RECORDS SHOWN:
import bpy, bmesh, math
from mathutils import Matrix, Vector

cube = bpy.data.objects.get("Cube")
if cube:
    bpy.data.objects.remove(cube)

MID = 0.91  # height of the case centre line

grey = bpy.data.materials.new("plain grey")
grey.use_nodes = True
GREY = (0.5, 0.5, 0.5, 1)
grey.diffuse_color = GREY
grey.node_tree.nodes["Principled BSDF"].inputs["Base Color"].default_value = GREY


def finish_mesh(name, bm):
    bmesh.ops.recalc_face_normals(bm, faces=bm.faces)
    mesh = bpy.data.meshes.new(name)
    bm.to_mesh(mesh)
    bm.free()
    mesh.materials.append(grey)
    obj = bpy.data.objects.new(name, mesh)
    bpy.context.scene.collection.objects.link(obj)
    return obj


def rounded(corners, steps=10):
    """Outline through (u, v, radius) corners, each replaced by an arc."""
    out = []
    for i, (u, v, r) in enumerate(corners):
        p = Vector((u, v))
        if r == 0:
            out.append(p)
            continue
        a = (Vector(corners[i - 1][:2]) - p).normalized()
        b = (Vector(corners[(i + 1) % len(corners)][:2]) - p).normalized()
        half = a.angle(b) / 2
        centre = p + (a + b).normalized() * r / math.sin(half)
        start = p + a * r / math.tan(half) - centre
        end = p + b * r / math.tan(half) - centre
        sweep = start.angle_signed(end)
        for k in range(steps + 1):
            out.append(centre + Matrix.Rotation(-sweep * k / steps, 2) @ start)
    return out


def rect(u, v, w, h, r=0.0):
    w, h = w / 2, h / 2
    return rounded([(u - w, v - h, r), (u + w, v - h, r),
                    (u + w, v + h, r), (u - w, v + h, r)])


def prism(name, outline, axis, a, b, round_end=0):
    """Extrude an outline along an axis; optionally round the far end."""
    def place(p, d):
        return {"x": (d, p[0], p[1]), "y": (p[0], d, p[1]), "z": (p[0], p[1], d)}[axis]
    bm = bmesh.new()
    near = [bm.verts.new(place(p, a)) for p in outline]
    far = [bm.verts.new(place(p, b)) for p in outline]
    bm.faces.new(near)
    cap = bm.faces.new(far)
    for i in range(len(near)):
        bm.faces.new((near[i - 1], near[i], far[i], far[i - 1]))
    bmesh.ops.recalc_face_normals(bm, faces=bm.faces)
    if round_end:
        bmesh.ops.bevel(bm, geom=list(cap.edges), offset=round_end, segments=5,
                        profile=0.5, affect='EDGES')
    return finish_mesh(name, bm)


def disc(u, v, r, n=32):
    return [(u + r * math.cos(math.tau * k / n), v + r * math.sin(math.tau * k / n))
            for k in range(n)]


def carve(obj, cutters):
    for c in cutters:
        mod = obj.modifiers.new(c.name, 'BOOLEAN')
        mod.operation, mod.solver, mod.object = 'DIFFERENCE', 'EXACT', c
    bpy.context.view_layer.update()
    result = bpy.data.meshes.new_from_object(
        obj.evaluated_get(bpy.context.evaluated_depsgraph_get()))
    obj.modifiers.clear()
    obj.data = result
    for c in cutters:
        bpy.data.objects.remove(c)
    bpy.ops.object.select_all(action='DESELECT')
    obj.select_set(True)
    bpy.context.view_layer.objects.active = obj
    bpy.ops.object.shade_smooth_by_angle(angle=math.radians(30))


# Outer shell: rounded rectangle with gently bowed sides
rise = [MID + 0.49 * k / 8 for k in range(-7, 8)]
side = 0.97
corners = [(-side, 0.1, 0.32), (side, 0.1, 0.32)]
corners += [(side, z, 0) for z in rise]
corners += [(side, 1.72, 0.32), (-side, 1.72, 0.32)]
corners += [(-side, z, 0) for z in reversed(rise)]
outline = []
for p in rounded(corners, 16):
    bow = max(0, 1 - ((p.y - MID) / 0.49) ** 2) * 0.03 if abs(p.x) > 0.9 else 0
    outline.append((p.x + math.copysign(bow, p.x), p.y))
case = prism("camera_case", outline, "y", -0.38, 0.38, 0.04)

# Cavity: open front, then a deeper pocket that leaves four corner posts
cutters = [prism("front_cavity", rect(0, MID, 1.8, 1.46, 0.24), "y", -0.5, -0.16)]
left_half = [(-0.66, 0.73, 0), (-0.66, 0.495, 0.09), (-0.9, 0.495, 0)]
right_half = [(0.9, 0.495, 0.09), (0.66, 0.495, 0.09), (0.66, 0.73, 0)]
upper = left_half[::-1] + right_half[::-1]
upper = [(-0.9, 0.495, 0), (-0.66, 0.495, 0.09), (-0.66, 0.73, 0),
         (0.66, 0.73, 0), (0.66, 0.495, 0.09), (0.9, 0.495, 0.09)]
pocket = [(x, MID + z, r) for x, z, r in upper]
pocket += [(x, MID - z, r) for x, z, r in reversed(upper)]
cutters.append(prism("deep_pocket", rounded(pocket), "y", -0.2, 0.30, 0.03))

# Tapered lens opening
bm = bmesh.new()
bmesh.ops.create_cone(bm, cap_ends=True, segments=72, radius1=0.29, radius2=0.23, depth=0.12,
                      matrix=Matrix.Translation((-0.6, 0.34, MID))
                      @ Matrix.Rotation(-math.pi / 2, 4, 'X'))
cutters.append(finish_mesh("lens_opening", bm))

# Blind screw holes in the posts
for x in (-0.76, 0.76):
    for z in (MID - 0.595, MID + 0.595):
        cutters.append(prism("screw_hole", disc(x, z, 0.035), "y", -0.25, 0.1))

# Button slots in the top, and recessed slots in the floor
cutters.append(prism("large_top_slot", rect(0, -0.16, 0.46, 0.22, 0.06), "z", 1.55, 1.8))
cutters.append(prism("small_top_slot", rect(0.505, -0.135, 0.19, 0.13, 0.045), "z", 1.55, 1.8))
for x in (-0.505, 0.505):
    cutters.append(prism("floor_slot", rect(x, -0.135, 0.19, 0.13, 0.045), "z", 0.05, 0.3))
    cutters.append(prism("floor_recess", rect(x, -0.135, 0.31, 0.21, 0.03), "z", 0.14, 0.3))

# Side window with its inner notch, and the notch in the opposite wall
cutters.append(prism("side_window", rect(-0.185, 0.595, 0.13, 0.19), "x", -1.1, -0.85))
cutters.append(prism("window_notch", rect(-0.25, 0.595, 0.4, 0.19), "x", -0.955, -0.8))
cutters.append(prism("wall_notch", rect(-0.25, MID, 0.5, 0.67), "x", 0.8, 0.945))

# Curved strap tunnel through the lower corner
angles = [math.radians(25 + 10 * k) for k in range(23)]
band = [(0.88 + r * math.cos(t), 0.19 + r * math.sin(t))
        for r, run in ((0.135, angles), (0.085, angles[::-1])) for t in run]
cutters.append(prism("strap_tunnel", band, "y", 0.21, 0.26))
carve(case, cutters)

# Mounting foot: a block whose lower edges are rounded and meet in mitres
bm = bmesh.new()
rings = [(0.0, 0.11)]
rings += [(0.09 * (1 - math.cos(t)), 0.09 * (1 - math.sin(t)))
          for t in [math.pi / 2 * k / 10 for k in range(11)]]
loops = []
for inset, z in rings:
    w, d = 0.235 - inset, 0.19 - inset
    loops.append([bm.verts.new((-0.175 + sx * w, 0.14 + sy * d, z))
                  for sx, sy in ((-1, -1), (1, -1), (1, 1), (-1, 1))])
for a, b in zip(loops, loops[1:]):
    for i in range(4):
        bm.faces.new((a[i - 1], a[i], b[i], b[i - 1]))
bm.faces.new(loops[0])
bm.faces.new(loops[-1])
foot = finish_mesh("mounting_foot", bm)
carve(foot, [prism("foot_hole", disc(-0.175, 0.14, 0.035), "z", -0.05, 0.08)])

WHAT YOU WILL DO: Exactly as they stand above, write out all the entries again.

EXERCISE RESULT:
import bpy, bmesh, math
from mathutils import Matrix, Vector

cube = bpy.data.objects.get("Cube")
if cube:
    bpy.data.objects.remove(cube)

MID = 0.91  # height of the case centre line

grey = bpy.data.materials.new("plain grey")
grey.use_nodes = True
GREY = (0.5, 0.5, 0.5, 1)
grey.diffuse_color = GREY
grey.node_tree.nodes["Principled BSDF"].inputs["Base Color"].default_value = GREY


def finish_mesh(name, bm):
    bmesh.ops.recalc_face_normals(bm, faces=bm.faces)
    mesh = bpy.data.meshes.new(name)
    bm.to_mesh(mesh)
    bm.free()
    mesh.materials.append(grey)
    obj = bpy.data.objects.new(name, mesh)
    bpy.context.scene.collection.objects.link(obj)
    return obj


def rounded(corners, steps=10):
    """Outline through (u, v, radius) corners, each replaced by an arc."""
    out = []
    for i, (u, v, r) in enumerate(corners):
        p = Vector((u, v))
        if r == 0:
            out.append(p)
            continue
        a = (Vector(corners[i - 1][:2]) - p).normalized()
        b = (Vector(corners[(i + 1) % len(corners)][:2]) - p).normalized()
        half = a.angle(b) / 2
        centre = p + (a + b).normalized() * r / math.sin(half)
        start = p + a * r / math.tan(half) - centre
        end = p + b * r / math.tan(half) - centre
        sweep = start.angle_signed(end)
        for k in range(steps + 1):
            out.append(centre + Matrix.Rotation(-sweep * k / steps, 2) @ start)
    return out


def rect(u, v, w, h, r=0.0):
    w, h = w / 2, h / 2
    return rounded([(u - w, v - h, r), (u + w, v - h, r),
                    (u + w, v + h, r), (u - w, v + h, r)])


def prism(name, outline, axis, a, b, round_end=0):
    """Extrude an outline along an axis; optionally round the far end."""
    def place(p, d):
        return {"x": (d, p[0], p[1]), "y": (p[0], d, p[1]), "z": (p[0], p[1], d)}[axis]
    bm = bmesh.new()
    near = [bm.verts.new(place(p, a)) for p in outline]
    far = [bm.verts.new(place(p, b)) for p in outline]
    bm.faces.new(near)
    cap = bm.faces.new(far)
    for i in range(len(near)):
        bm.faces.new((near[i - 1], near[i], far[i], far[i - 1]))
    bmesh.ops.recalc_face_normals(bm, faces=bm.faces)
    if round_end:
        bmesh.ops.bevel(bm, geom=list(cap.edges), offset=round_end, segments=5,
                        profile=0.5, affect='EDGES')
    return finish_mesh(name, bm)


def disc(u, v, r, n=32):
    return [(u + r * math.cos(math.tau * k / n), v + r * math.sin(math.tau * k / n))
            for k in range(n)]


def carve(obj, cutters):
    for c in cutters:
        mod = obj.modifiers.new(c.name, 'BOOLEAN')
        mod.operation, mod.solver, mod.object = 'DIFFERENCE', 'EXACT', c
    bpy.context.view_layer.update()
    result = bpy.data.meshes.new_from_object(
        obj.evaluated_get(bpy.context.evaluated_depsgraph_get()))
    obj.modifiers.clear()
    obj.data = result
    for c in cutters:
        bpy.data.objects.remove(c)
    bpy.ops.object.select_all(action='DESELECT')
    obj.select_set(True)
    bpy.context.view_layer.objects.active = obj
    bpy.ops.object.shade_smooth_by_angle(angle=math.radians(30))


# Outer shell: rounded rectangle with gently bowed sides
rise = [MID + 0.49 * k / 8 for k in range(-7, 8)]
side = 0.97
corners = [(-side, 0.1, 0.32), (side, 0.1, 0.32)]
corners += [(side, z, 0) for z in rise]
corners += [(side, 1.72, 0.32), (-side, 1.72, 0.32)]
corners += [(-side, z, 0) for z in reversed(rise)]
outline = []
for p in rounded(corners, 16):
    bow = max(0, 1 - ((p.y - MID) / 0.49) ** 2) * 0.03 if abs(p.x) > 0.9 else 0
    outline.append((p.x + math.copysign(bow, p.x), p.y))
case = prism("camera_case", outline, "y", -0.38, 0.38, 0.04)

# Cavity: open front, then a deeper pocket that leaves four corner posts
cutters = [prism("front_cavity", rect(0, MID, 1.8, 1.46, 0.24), "y", -0.5, -0.16)]
left_half = [(-0.66, 0.73, 0), (-0.66, 0.495, 0.09), (-0.9, 0.495, 0)]
right_half = [(0.9, 0.495, 0.09), (0.66, 0.495, 0.09), (0.66, 0.73, 0)]
upper = left_half[::-1] + right_half[::-1]
upper = [(-0.9, 0.495, 0), (-0.66, 0.495, 0.09), (-0.66, 0.73, 0),
         (0.66, 0.73, 0), (0.66, 0.495, 0.09), (0.9, 0.495, 0.09)]
pocket = [(x, MID + z, r) for x, z, r in upper]
pocket += [(x, MID - z, r) for x, z, r in reversed(upper)]
cutters.append(prism("deep_pocket", rounded(pocket), "y", -0.2, 0.30, 0.03))

# Tapered lens opening
bm = bmesh.new()
bmesh.ops.create_cone(bm, cap_ends=True, segments=72, radius1=0.29, radius2=0.23, depth=0.12,
                      matrix=Matrix.Translation((-0.6, 0.34, MID))
                      @ Matrix.Rotation(-math.pi / 2, 4, 'X'))
cutters.append(finish_mesh("lens_opening", bm))

# Blind screw holes in the posts
for x in (-0.76, 0.76):
    for z in (MID - 0.595, MID + 0.595):
        cutters.append(prism("screw_hole", disc(x, z, 0.035), "y", -0.25, 0.1))

# Button slots in the top, and recessed slots in the floor
cutters.append(prism("large_top_slot", rect(0, -0.16, 0.46, 0.22, 0.06), "z", 1.55, 1.8))
cutters.append(prism("small_top_slot", rect(0.505, -0.135, 0.19, 0.13, 0.045), "z", 1.55, 1.8))
for x in (-0.505, 0.505):
    cutters.append(prism("floor_slot", rect(x, -0.135, 0.19, 0.13, 0.045), "z", 0.05, 0.3))
    cutters.append(prism("floor_recess", rect(x, -0.135, 0.31, 0.21, 0.03), "z", 0.14, 0.3))

# Side window with its inner notch, and the notch in the opposite wall
cutters.append(prism("side_window", rect(-0.185, 0.595, 0.13, 0.19), "x", -1.1, -0.85))
cutters.append(prism("window_notch", rect(-0.25, 0.595, 0.4, 0.19), "x", -0.955, -0.8))
cutters.append(prism("wall_notch", rect(-0.25, MID, 0.5, 0.67), "x", 0.8, 0.945))

# Curved strap tunnel through the lower corner
angles = [math.radians(25 + 10 * k) for k in range(23)]
band = [(0.88 + r * math.cos(t), 0.19 + r * math.sin(t))
        for r, run in ((0.135, angles), (0.085, angles[::-1])) for t in run]
cutters.append(prism("strap_tunnel", band, "y", 0.21, 0.26))
carve(case, cutters)

# Mounting foot: a block whose lower edges are rounded and meet in mitres
bm = bmesh.new()
rings = [(0.0, 0.11)]
rings += [(0.09 * (1 - math.cos(t)), 0.09 * (1 - math.sin(t)))
          for t in [math.pi / 2 * k / 10 for k in range(11)]]
loops = []
for inset, z in rings:
    w, d = 0.235 - inset, 0.19 - inset
    loops.append([bm.verts.new((-0.175 + sx * w, 0.14 + sy * d, z))
                  for sx, sy in ((-1, -1), (1, -1), (1, 1), (-1, 1))])
for a, b in zip(loops, loops[1:]):
    for i in range(4):
        bm.faces.new((a[i - 1], a[i], b[i], b[i - 1]))
bm.faces.new(loops[0])
bm.faces.new(loops[-1])
foot = finish_mesh("mounting_foot", bm)
carve(foot, [prism("foot_hole", disc(-0.175, 0.14, 0.035), "z", -0.05, 0.08)])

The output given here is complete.